● Task requirements
The stretch wanted below opens at the line containing "s = slope if top else 0" and closes at the line containing "inner = [(r". Please return it exactly, with no other lines.

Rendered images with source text
= Beginning of Section =

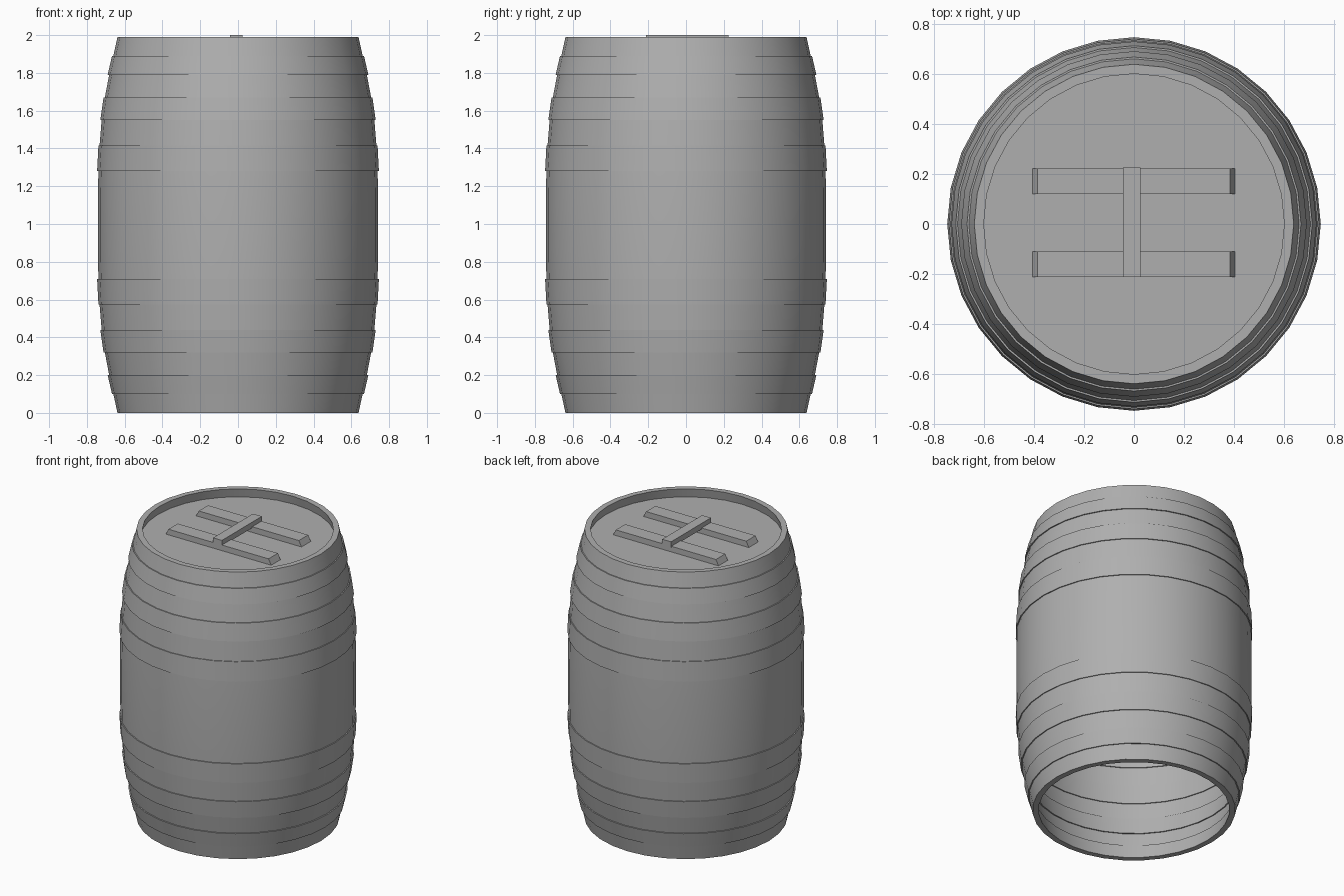
import bpy, bmesh, math

if "Cube" in bpy.data.objects:
    bpy.data.objects.remove(bpy.data.objects["Cube"])

SIDES = 32
TOP = 1.99
WALL = 0.038
LID_Z = 1.929

# Dark grey shared by all parts
grey = bpy.data.materials.new("dark_grey")
grey.diffuse_color = (0.43, 0.43, 0.43, 1)
grey.use_nodes = True
grey.node_tree.nodes["Principled BSDF"].inputs["Base Color"].default_value = grey.diffuse_color


def make_object(name, bm, smooth=False):
    bmesh.ops.recalc_face_normals(bm, faces=bm.faces)
    mesh = bpy.data.meshes.new(name)
    bm.to_mesh(mesh)
    bm.free()
    mesh.materials.append(grey)
    obj = bpy.data.objects.new(name, mesh)
    bpy.context.collection.objects.link(obj)
    if smooth:
        bpy.ops.object.select_all(action='DESELECT')
        obj.select_set(True)
        bpy.context.view_layer.objects.active = obj
        bpy.ops.object.shade_smooth_by_angle(angle=math.radians(30))
    return obj


def revolve_closed(name, profile):
    """Turn a closed (radius, z) outline around the z axis."""
    bm = bmesh.new()
    rings = []
    for r, z in profile:
        rings.append([bm.verts.new((r * math.cos(a), r * math.sin(a), z))
                      for a in (2 * math.pi * i / SIDES for i in range(SIDES))])
    for k, ring in enumerate(rings):
        nxt = rings[(k + 1) % len(rings)]
        for i in range(SIDES):
            j = (i + 1) % SIDES
            bm.faces.new((ring[i], ring[j], nxt[j], nxt[i]))
    return make_object(name, bm, smooth=True)


def plank(name, x0, x1, y0, y1, z0, z1, slope=0.0):
    """Box whose top is shortened at both x ends by slope."""
    bm = bmesh.new()
    bmesh.ops.create_cube(bm, size=1)
    for v in bm.verts:
        top = v.co.z > 0
        s = slope if top else 0
        v.co = (x1 - s if v.co.x > 0 else x0 + s,
                y1 if v.co.y > 0 else y0,
                z1 if top else z0)
    return make_object(name, bm)


# Barrel wall: lower half outline with three stepped hoops, mirrored to the upper half
lower = [(0.638, 0.0), (0.660, 0.10),
         (0.667, 0.10), (0.690, 0.20),
         (0.682, 0.20), (0.705, 0.32),
         (0.712, 0.32), (0.729, 0.44),
         (0.722, 0.44), (0.733, 0.575),
         (0.739, 0.575), (0.746, 0.71),
         (0.739, 0.71), (0.742, 0.85)]
outer = lower + [(r, TOP - z) for r, z in reversed(lower)]
inner = [(r - WALL, z) for r, z in reversed(outer)]
revolve_closed("barrel_wall", outer + inner)

# Recessed lid
bm = bmesh.new()
bmesh.ops.create_circle(bm, cap_ends=True, segments=SIDES, radius=0.615)
bmesh.ops.translate(bm, verts=bm.verts, vec=(0, 0, LID_Z))
make_object("lid", bm)

# Lid battens and the cross bar on top of them
for name, y0, y1 in (("front_batten", -0.212, -0.11), ("back_batten", 0.12, 0.222)):
    plank(name, -0.405, 0.403, y0, y1, LID_Z, 1.968, slope=0.02)
plank("cross_bar", -0.043, 0.025, -0.212, 0.225, 1.96, 2.0)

= End of Section =

● Solution for this task
        s = slope if top else 0
        v.co = (x1 - s if v.co.x > 0 else x0 + s,
                y1 if v.co.y > 0 else y0,
                z1 if top else z0)
    return make_object(name, bm)


# Barrel wall: lower half outline with three stepped hoops, mirrored to the upper half
lower = [(0.638, 0.0), (0.660, 0.10),
         (0.667, 0.10), (0.690, 0.20),
         (0.682, 0.20), (0.705, 0.32),
         (0.712, 0.32), (0.729, 0.44),
         (0.722, 0.44), (0.733, 0.575),
         (0.739, 0.575), (0.746, 0.71),
         (0.739, 0.71), (0.742, 0.85)]
outer = lower + [(r, TOP - z) for r, z in reversed(lower)]
inner = [(r - WALL, z) for r, z in reversed(outer)]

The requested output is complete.